Attractions[edit]

The Sony Center contains a mix of shops, restaurants, a conference center, hotel rooms, around 67 residential units,[10] offices, the Museum of Film and Television, a Legoland Discovery Center, and a "Sony Style" store. From 1999 until 2019, CineStar operated a cinema and an IMAX theater in the center.[11] Free Wi-Fi is available. During major sports events like the 2006 FIFA World Cup, it was also home to a large television screen on which the games were shown to viewers sitting in the large open area in the middle.

The Sony Center is located near Berlin Potsdamer Platz railway station, which can be accessed on foot. A large, covered shopping center, the Mall of Berlin, is nearby, as are many hotels, Deutsche Bahn central offices, along with an office building that is home to the fastest elevator in Europe.

Gallery[edit]

References[edit]

  1. ^ Suzuki, David (2003). Good News for a Change:How Everyday People Are Helping the Planet. Greystone Books. p. 332. ISBN 978-1-55054-926-3.
  2. ^ Arno Schuetze (October 2, 2017), OMERS buys landmark Berlin property Sony Center for 1.1 billion euros Reuters.
  3. ^ "Architecture Sony Center". www.sonycenter.de. Retrieved 2018-04-15.
  4. ^ Inquiry on Sony Berlin Deal New York Times, February 5, 1992.
  5. ^ "Sony Center – Waagner Biro / Steel and Glass facades". Retrieved 2020-10-22.
  6. ^ Berlin's Sony Center Sells for Bargain Price | Germany | Deutsche Welle | 28.02.2008
  7. ^ "NPS Acquires Sony Center in Berlin – News & Views – Hines". Hines. Retrieved 2016-12-05.
  8. ^ Berlin, Berliner Morgenpost -. "Südkoreaner kaufen Berliner Sony Center". www.morgenpost.de (in German). Retrieved 2016-12-05.
  9. ^ Aime Williams (October 2, 2017), Berlin’s Sony Centre sold for over €1bn Financial Times.
  10. ^ Aime Williams (October 2, 2017), Berlin’s Sony Centre sold for over €1bn Financial Times.
  11. ^ Peter Zander (December 30, 2019), CineStar im Sony Center schließt: Ein Verlust für die Stadt Berliner Morgenpost.

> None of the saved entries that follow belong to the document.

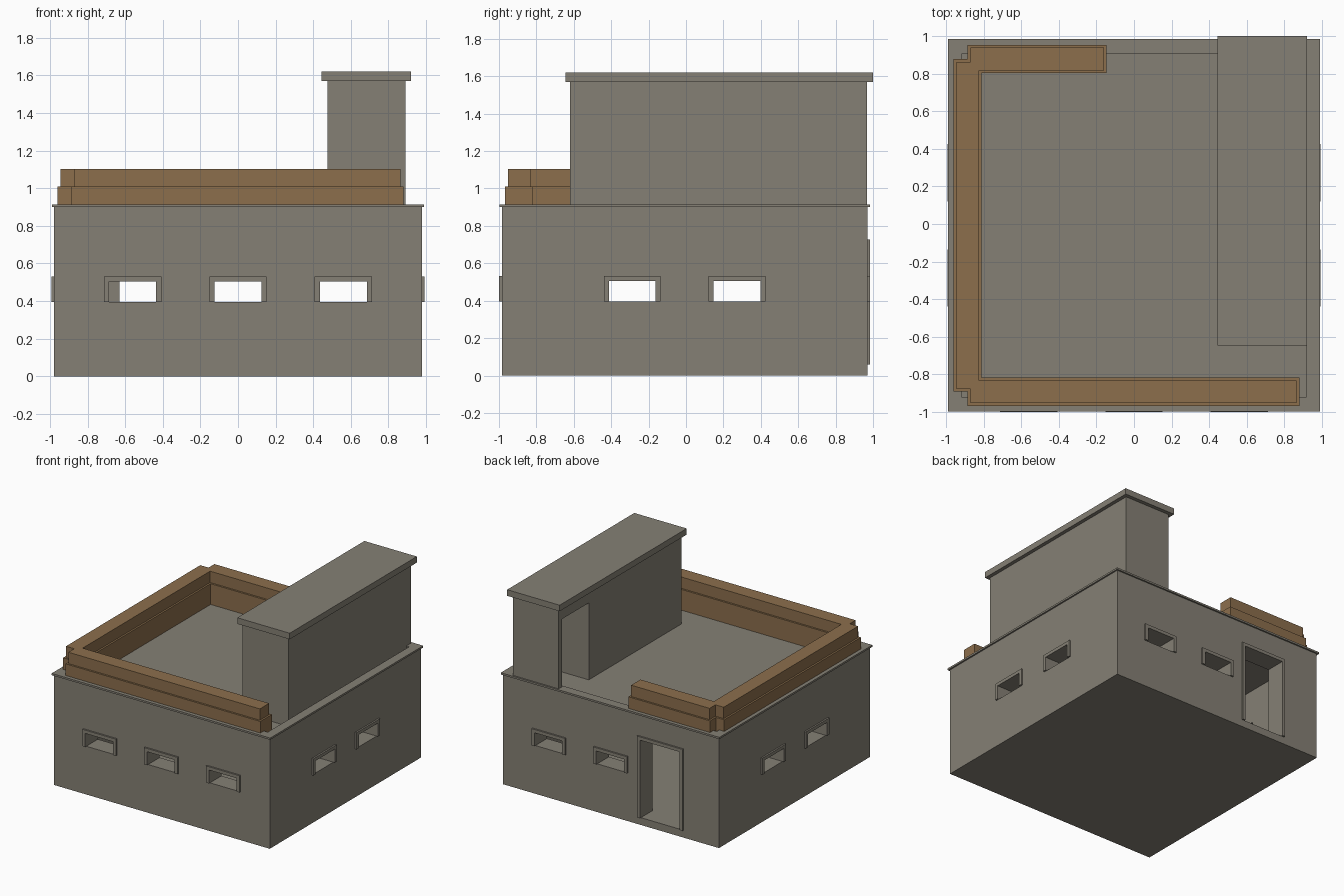
import bpy

cube = bpy.data.objects.get("Cube")
if cube:
    bpy.data.objects.remove(cube, do_unlink=True)

YC = -0.0075          # centre of the building in y
HALF, RIM, INNER = 0.9775, 0.99, 0.915
WALL, FRAME = 0.15, 0.0135
FLOOR, ROOF = 0.06, 0.84


def material(name, rgb):
    m = bpy.data.materials.new(name)
    m.use_nodes = True
    color = (*rgb, 1)
    m.diffuse_color = color
    m.node_tree.nodes["Principled BSDF"].inputs["Base Color"].default_value = color
    return m


concrete = material("grey_concrete", (0.235, 0.217, 0.178))
timber = material("brown_timber", (0.262, 0.158, 0.073))


def box(name, x, y, z, mat=concrete):
    """Axis-aligned box from (min, max) pairs."""
    bpy.ops.mesh.primitive_cube_add(size=1)
    ob = bpy.context.object
    ob.name = name
    for v in ob.data.vertices:
        v.co = [r[0] if c < 0 else r[1] for c, r in zip(v.co, (x, y, z))]
    ob.data.materials.append(mat)
    return ob


def cut(target, x, y, z):
    """Subtract a box from the target."""
    cutter = box("cutter", x, y, z)
    mod = target.modifiers.new("cut", 'BOOLEAN')
    mod.operation, mod.solver, mod.object = 'DIFFERENCE', 'EXACT', cutter
    bpy.context.view_layer.objects.active = target
    bpy.ops.object.modifier_apply(modifier=mod.name)
    bpy.data.objects.remove(cutter, do_unlink=True)


def around(half, centre=0.0):
    return (centre - half, centre + half)


# Hollow main block and projecting rim with a sunken roof deck
walls = box("bunker_walls", around(HALF), around(HALF, YC), (0, 0.9))
rim = box("roof_rim", around(RIM), around(RIM, YC), (0.9, 0.915))
room = HALF - WALL
cut(walls, around(room), around(room, YC), (FLOOR, 0.78))
for part in (walls, rim):
    cut(part, around(INNER), around(INNER, YC), (ROOF, 1.2))


def opening(name, side, centre, half, bottom, top, trim=0.027):
    """Cut a hole through one wall and add a three-sided surround."""
    axis, sign = side

    def place(along, depth):
        depth = sorted(sign * d for d in depth)
        if axis == 'x':
            return depth, along
        return along, [d + YC for d in depth]

    cut(walls, *place(around(half, centre), (room - 0.05, HALF + 0.1)), (bottom, top))
    outer = half + trim
    depth = (HALF - 0.01, HALF + FRAME)
    box(name + "_lintel", *place(around(outer, centre), depth), (top, top + trim))
    for s, tag in ((-1, "a"), (1, "b")):
        jamb = sorted((centre + s * half, centre + s * outer))
        box(name + "_jamb_" + tag, *place(jamb, depth), (bottom, top))


FRONT, BACK, LEFT, RIGHT = ('y', -1), ('y', 1), ('x', 1), ('x', -1)
SILL, HEAD, WIDE = 0.395, 0.505, 0.125
for c in (-0.56, 0, 0.56):
    opening("front_window", FRONT, c, WIDE, SILL, HEAD)
for c in (0, 0.56):
    opening("back_window", BACK, c, WIDE, SILL, HEAD)
for side in (LEFT, RIGHT):
    for c in (-0.28, 0.28):
        opening("side_window", side, c + YC, WIDE, SILL, HEAD)
opening("back_door", BACK, -0.45, 0.18, FLOOR, 0.70)

# Stair house on the roof, with a doorway onto the deck
tower = box("stair_house", (0.475, 0.89), (-0.62, 0.969), (ROOF - 0.02, 1.58))
cut(tower, (0.4, 0.845), (0.58, 0.925), (ROOF, 1.47))
box("stair_house_roof", (0.445, 0.92), (-0.645, 1.0), (1.57, 1.62))

# Two stacked timber courses around the deck, plus an inner footing
for name, inset, z in (("lower", 0, (0.915, 1.01)), ("upper", 0.015, (1.01, 1.103))):
    out, inn, end = 0.96 - inset, 0.81 + inset, 0.885 - inset
    box(name + "_timber_front", (-end, end - 0.005), (YC - out, YC - inn), z, timber)
    box(name + "_timber_side", (-out, -inn), around(end - 0.001, YC), z, timber)
    box(name + "_timber_back", (-end, -0.145 - inset), (YC + inn, YC + out), z, timber)
base = (ROOF, 0.915)
box("timber_footing_front", (-0.885, 0.88), (YC - INNER, YC - 0.81), base, timber)
box("timber_footing_side", (-INNER, -0.81), around(0.88, YC), base, timber)
box("timber_footing_back", (-0.885, -0.145), (YC + 0.81, YC + INNER), base, timber)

External links[edit]

Coordinates: 52°30′36″N 13°22′25″E / 52.51000°N 13.37361°E / 52.51000; 13.37361